SEOUL -- Heralding a big change in strategy, the new leader of South Korea's most militant labor union group said on Tuesday it would seek more talks and fewer strikes to make the country a better place to invest.
Lee Soo Ho, recently elected to head the Korean Confederation of Trade Unions (KCTU), also told Reuters in an interview labor unions needed to refrain from demanding excessive wage hikes and said his group would try to make reasonable demands.
The KCTU, with a declared membership of 670,000, is smaller than the country's largest Federation of Korean Trade Unions but has led militant labor strikes in key export industries that have helped South Korea earn a reputation for violent demonstrations and frequent labor stoppages.
"In general, we will do more through negotiations and try to stop a 'struggles first' attitude," said Lee, a 54-year-old former high school teacher who is due to take office on Sunday for a three-year term.
Frequent labor stoppages led by militant unions, mostly members of the KCTU, and the resulting high wage rises have been blamed by foreign investors for making them shun South Korea as their investment destination. KCTU mainly covers heavy industries, including key auto makers and ship builders.
Lee's comments fell short of meeting management demands. A top employers' group issued a 41-page report on Tuesday calling for a wage freeze at large firms.
The Korea Employers Federation, which represents about 4,000 companies, said this would free up some 6.2 trillion won ($5.25 billion) that companies could use to hire more than 300,000 workers -- cutting unemployment to 2.5 percent from the 3.4 percent seen last year.
Wages in the first half of 2003 were up 11 percent from a year earlier, rising at almost triple the growth rate of labour productivity, which rose four percent over the same period.
The South Korean government has singled out job creation as the top policy priority this year as the job market has showed no sign of recovery despite an export-driven economic recovery.
President Roh Moo Hyun, a former labor lawyer, told the country in his New Year's speech unions should refrain from demanding excessive wage increases surpassing the pace of growth in labor productivity.
Lee said he wanted to meet Roh in the next few months to discuss labor-management relations.
"Regarding such concerns, we will re-think about the past practices of fighting for fighting itself and for the causes," said Lee, famous in the country for successfully leading a long struggle by South Korean teachers to set up their own union.

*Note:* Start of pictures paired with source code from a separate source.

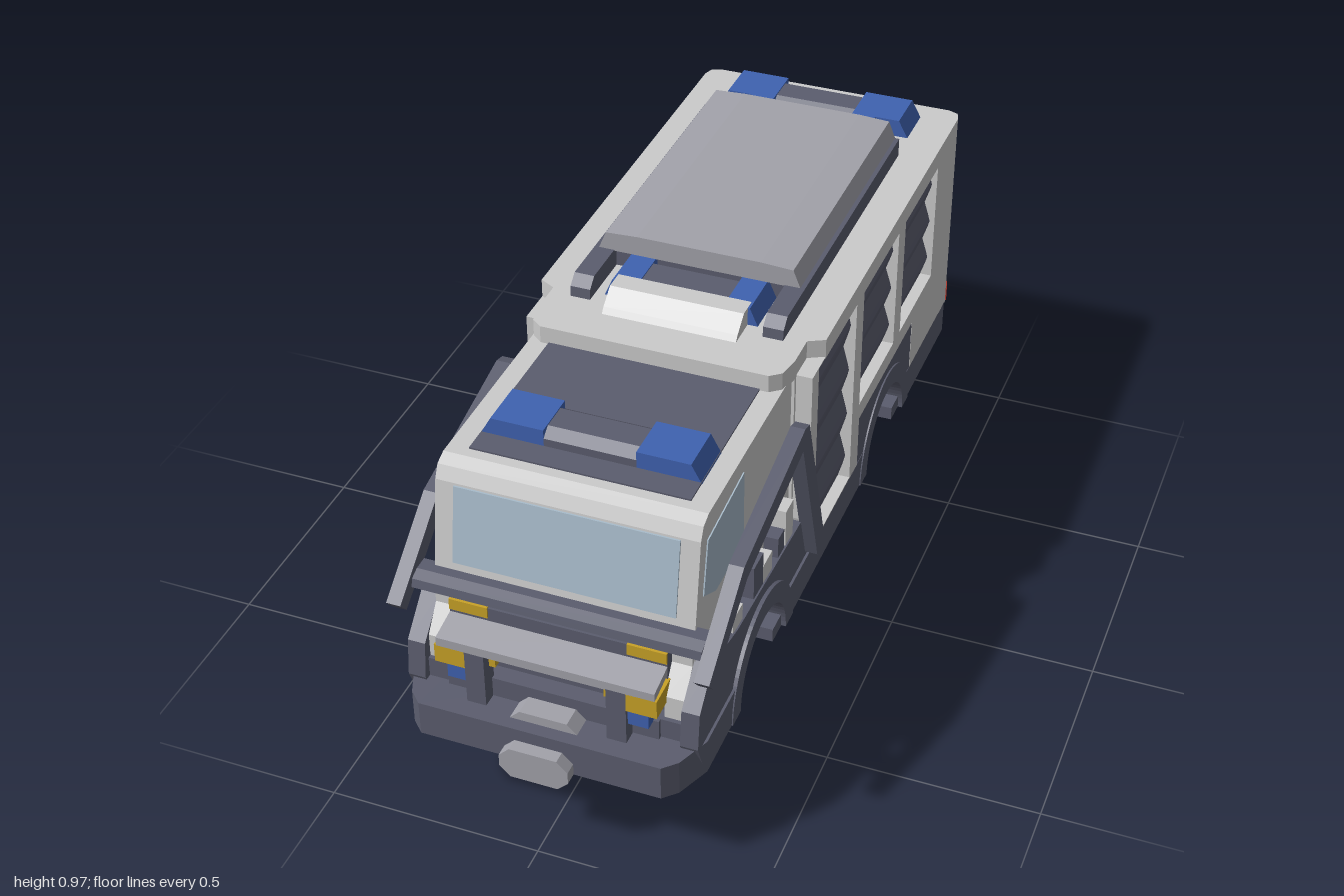
import * as THREE from 'three';

export function createModel() {
  const root = new THREE.Group();
  const mat = (color) => new THREE.MeshStandardMaterial({ color, flatShading: true });
  const white = mat(0xcccccc), dark = mat(0x5b5d6e), grey = mat(0xa2a2aa), blue = mat(0x3f62b0);
  const yellow = mat(0xc9a227), red = mat(0xb03a2e), black = mat(0x222222), glass = mat(0xa9bccb);

  const add = (name, geo, m) => {
    const mesh = new THREE.Mesh(geo, m);
    mesh.name = name;
    root.add(mesh);
    return mesh;
  };
  const poly = (pts) => new THREE.Shape(pts.map(([a, b]) => new THREE.Vector2(a, b)));
  const extrude = (shape, depth) =>
    new THREE.ExtrudeGeometry(shape, { depth, bevelEnabled: false, curveSegments: 16 });
  // box from its limits
  const box = (name, m, x0, x1, y0, y1, z0, z1) =>
    add(name, new THREE.BoxGeometry(x1 - x0, y1 - y0, z1 - z0)
      .translate((x0 + x1) / 2, (y0 + y1) / 2, (z0 + z1) / 2), m);
  // side profile in (z, y), running from x0 to x1
  const profile = (name, m, shape, x0, x1) =>
    add(name, extrude(shape, x1 - x0).rotateY(-Math.PI / 2).translate(x1, 0, 0), m);
  // plan outline in (x, z), running from y0 to y1
  const plan = (name, m, shape, y0, y1) =>
    add(name, extrude(shape, y1 - y0).rotateX(Math.PI / 2).translate(0, y1, 0), m);
  // front outline in (x, y), running from z0 to z1
  const front = (name, m, shape, z0, z1) =>
    add(name, extrude(shape, z1 - z0).translate(0, 0, z0), m);
  const mirrored = (half) => poly([...half, ...half.slice().reverse().map(([x, z]) => [-x, z])]);
  const both = (name, m, x0, x1, y0, y1, z0, z1) => {
    box(name, m, x0, x1, y0, y1, z0, z1);
    box(name, m, -x1, -x0, y0, y1, z0, z1);
  };
  const bothProfiles = (name, m, shape, x0, x1) => {
    profile(name, m, shape, x0, x1);
    profile(name, m, shape, -x1, -x0);
  };

  // chassis with wheel recesses and bevelled bumper corners
  const FZ = 0.51, RZ = -0.4, R = 0.15, AY = 0.235, WELL = 0.22;
  plan('chassis', dark, mirrored([
    [0.28, 0.97], [0.31, 0.94], [0.343, 0.86], [0.343, FZ + R], [WELL, FZ + R], [WELL, FZ - R],
    [0.343, FZ - R], [0.343, RZ + R], [WELL, RZ + R], [WELL, RZ - R], [0.343, RZ - R],
    [0.343, -0.93], [0.3, -0.975],
  ]), AY, 0.322);
  profile('underPlate', dark, poly([[0.73, AY], [0.73, 0.19], [-0.73, 0.19], [-0.765, AY]]), -0.25, 0.25);
  for (const [z0, z1, m] of [[0.55, 0.73, dark], [0.18, 0.55, white], [-0.26, 0.18, dark], [-0.73, -0.26, white]])
    both('underStrip', m, 0.25, 0.275, 0.19, AY, z0, z1);

  // centre wheel with bevelled tread
  add('wheel', new THREE.LatheGeometry(
    [[0, -0.08], [0.115, -0.08], [0.135, -0.04], [0.135, 0.04], [0.115, 0.08], [0, 0.08]]
      .map(([r, y]) => new THREE.Vector2(r, y)), 48).rotateZ(Math.PI / 2).translate(0, 0.136, -0.01), black);

  // body core, roof and rounded tail
  box('bodyCore', white, -0.305, 0.305, 0.42, 0.84, -0.93, 0.22);
  box('bodyFloor', dark, -WELL, WELL, 0.3, 0.43, -0.93, 0.8);
  both('bodySill', white, WELL, 0.305, 0.32, 0.43, -0.25, 0.2);
  both('bodySill', white, WELL, 0.305, 0.32, 0.43, -0.93, -0.56);
  plan('roof', white, mirrored([
    [0.27, 0.295], [0.295, 0.275], [0.305, 0.22], [0.305, 0.14], [0.343, 0.12], [0.343, -0.94],
    [0.335, -0.965], [0.31, -0.975],
  ]), 0.825, 0.875);
  plan('tail', white, mirrored([[0.343, -0.88], [0.343, -0.94], [0.335, -0.965], [0.31, -0.975]]), 0.32, 0.83);
  box('rearDoor', dark, -0.275, 0.275, 0.335, 0.845, -0.98, -0.96);
  for (const s of [1, -1])
    plan('tailLight', red, poly([[0.28, -0.979], [0.312, -0.979], [0.337, -0.968], [0.346, -0.94], [0.28, -0.94]]
      .map(([x, z]) => [s * x, z])), 0.325, 0.37);

  // side walls framing the roller shutters
  const wall = poly([[0.21, 0.83], [0.21, 0.43], [0.18, 0.32], [-0.17, 0.32], [-0.17, 0.46],
    [-0.61, 0.46], [-0.61, 0.32], [-0.9, 0.32], [-0.9, 0.83]]);
  const shutters = [[-0.11, 0.165, 0.325, 4], [-0.44, -0.165, 0.505, 3], [-0.77, -0.495, 0.505, 3]];
  for (const [z0, z1, y0] of shutters)
    wall.holes.push(new THREE.Path([[z0, y0], [z1, y0], [z1, 0.828], [z0, 0.828]]
      .map(([a, b]) => new THREE.Vector2(a, b))));
  bothProfiles('sideWall', white, wall, 0.303, 0.343);
  for (const [z0, z1, y0, n] of shutters) {
    const h = (0.828 - y0) / n;
    for (const s of [1, -1]) for (let i = 0; i < n; i++) {
      const y = y0 + i * h;
      front('shutterSlat', dark, poly([[s * 0.3, y], [s * 0.314, y], [s * 0.326, y + h * 0.35], [s * 0.33, y + h * 0.5],
        [s * 0.326, y + h * 0.65], [s * 0.314, y + h], [s * 0.3, y + h]]), z0, z1);
    }
  }

  // fenders, rear arch panels and wheel wells
  const arched = (z, before, after) => {
    const s = new THREE.Shape();
    s.moveTo(z + R, AY);
    before.forEach((p) => s.lineTo(...p));
    after.forEach((p) => s.lineTo(...p));
    s.lineTo(z - R, AY);
    s.absarc(z, AY, R, Math.PI, 0, true);
    return s;
  };
  bothProfiles('frontFender', dark, arched(FZ,
    [[0.86, AY], [0.9, 0.33], [0.89, 0.42], [0.81, 0.5]], [[0.66, 0.47], [0.24, 0.45], [0.17, 0.33], [0.17, AY]]), 0.296, 0.337);
  bothProfiles('rearArchPanel', dark, arched(RZ, [[-0.17, AY], [-0.17, 0.46]], [[-0.61, 0.46], [-0.61, AY]]), 0.296, 0.342);
  for (const z of [FZ, RZ]) {
    const ring = new THREE.Shape();
    ring.absarc(z, AY, 0.2, 0, Math.PI, false);
    ring.absarc(z, AY, R, Math.PI, 0, true);
    bothProfiles('wheelArch', dark, ring, WELL, 0.346);
    both('archFoot', dark, 0.25, 0.335, AY, 0.27, z - R, z - 0.09);
  }

  // cab with sloped windscreen
  profile('cab', white, poly([[0.2, 0.42], [0.8, 0.42], [0.82, 0.53], [0.78, 0.79], [0.765, 0.82],
    [0.735, 0.832], [0.2, 0.832]]), -0.298, 0.298);
  profile('windscreen', glass, poly([[0.8, 0.6], [0.813, 0.6], [0.785, 0.785], [0.77, 0.785]]), -0.255, 0.255);
  bothProfiles('sideWindow', glass, poly([[0.77, 0.64], [0.745, 0.77], [0.53, 0.79], [0.53, 0.6], [0.7, 0.6]]), 0.29, 0.301);
  box('cabRoofPanel', dark, -0.25, 0.25, 0.82, 0.836, 0.29, 0.71);

  // nose: grille, hood plate, guard posts and lamps
  box('grille', dark, -0.25, 0.25, 0.32, 0.53, 0.7, 0.85);
  bothProfiles('noseCheek', white, poly([[0.74, 0.37], [0.87, 0.37], [0.87, 0.43], [0.825, 0.49], [0.825, 0.535], [0.74, 0.535]]), 0.25, 0.296);
  both('noseCorner', dark, 0.24, 0.3, 0.32, 0.372, 0.66, 0.88);
  profile('hoodPlate', grey, poly([[0.8, 0.485], [0.8, 0.505], [0.925, 0.482], [0.925, 0.46]]), -0.25, 0.25);
  both('upperLamp', yellow, 0.16, 0.25, 0.505, 0.533, 0.8, 0.854);
  both('headlight', yellow, 0.185, 0.255, 0.415, 0.462, 0.82, 0.925);
  both('innerLamp', yellow, 0.125, 0.14, 0.415, 0.462, 0.84, 0.9);
  both('lowerLamp', blue, 0.18, 0.232, 0.37, 0.415, 0.82, 0.915);
  both('guardPost', dark, 0.14, 0.185, 0.32, 0.462, 0.88, 0.925);
  box('noseStep', dark, -0.245, 0.245, 0.32, 0.372, 0.8, 0.89);
  profile('frontCrossbar', dark, poly([[0.8, 0.535], [0.845, 0.535], [0.865, 0.55], [0.86, 0.57], [0.835, 0.58], [0.8, 0.58]]), -0.33, 0.33);

  // couplings and rear steps
  const coupling = (y0, y1) => poly([[-0.08, y0 + 0.025], [-0.055, y0], [0.055, y0], [0.08, y0 + 0.025],
    [0.08, y1 - 0.025], [0.055, y1], [-0.055, y1], [-0.08, y1 - 0.025]]);
  front('frontCoupling', grey, coupling(0.21, 0.29), 0.945, 1);
  front('bumperCoupling', grey, coupling(0.275, 0.345), 0.89, 0.94);
  front('rearCoupling', grey, coupling(0.21, 0.29), -1, -0.945);
  box('rearTowBlock', dark, -0.06, 0.06, 0.2, 0.24, -0.95, -0.83);
  both('rearStep', dark, 0.16, 0.25, 0.235, 0.265, -1, -0.93);
  both('rearTowBracket', dark, 0.13, 0.2, 0.215, 0.24, -0.95, -0.86);

  // bent arms along the cab
  bothProfiles('sideArm', dark, poly([[0.915, 0.535], [0.89, 0.505], [0.69, 0.645], [0.335, 0.725],
    [0.205, 0.335], [0.155, 0.35], [0.295, 0.77], [0.325, 0.778], [0.71, 0.69]]), 0.333, 0.367);

  // fittings on top of the fenders
  for (const [z0, z1, y1, m] of [[0.62, 0.68, 0.51, white], [0.49, 0.55, 0.55, dark], [0.43, 0.49, 0.51, white],
    [0.35, 0.39, 0.51, dark], [0.29, 0.34, 0.55, white]])
    both('fenderFitting', m, 0.29, 0.333, 0.44, y1, z0, z1);

  // light bars: rounded dark centre, blue tapered ends
  const lightBar = (y, w, taper, z0, z1) => {
    profile('lightBarCentre', dark, poly([[z0, y], [z0, y + 0.025], [z0 + 0.025, y + 0.043],
      [z1 - 0.025, y + 0.043], [z1, y + 0.025], [z1, y]]), -0.105, 0.105);
    for (const s of [1, -1])
      front('blueLight', blue, poly([[s * 0.105, y], [s * w, y], [s * (w - taper), y + 0.046], [s * 0.105, y + 0.046]]), z0, z1);
  };
  lightBar(0.83, 0.252, 0.025, 0.535, 0.65);
  lightBar(0.873, 0.185, 0.02, 0, 0.125);
  lightBar(0.873, 0.252, 0.025, -0.915, -0.8);
  lightBar(0.873, 0.185, 0.02, -0.8, -0.71);
  profile('roofLightCover', white, poly([[0.1, 0.87], [0.205, 0.87], [0.19, 0.888], [0.15, 0.92], [0.1, 0.92]]), -0.16, 0.16);

  // roof hatch on rails
  bothProfiles('roofRail', dark, poly([[0.158, 0.873], [0.155, 0.9], [0.13, 0.922], [-0.71, 0.922], [-0.71, 0.873]]), 0.207, 0.255);
  box('hatchBase', dark, -0.21, 0.21, 0.87, 0.93, -0.7, 0);
  front('roofHatch', grey, mirrored([[0.245, 0.92], [0.227, 0.965], [0.15, 0.969]]), -0.71, 0.012);

  return root;
}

The government forecasts this year's jobless rate will not drop much as companies were reluctant to hire more workers despite a boom in exports. Instead, companies are more keen on investing in China and other countries with cheaper labor.
The employers federation said wages at the country's large companies -- those with 300 workers or more -- were on par with those in the United States or Japan, whose per-capita income is triple South Korea's.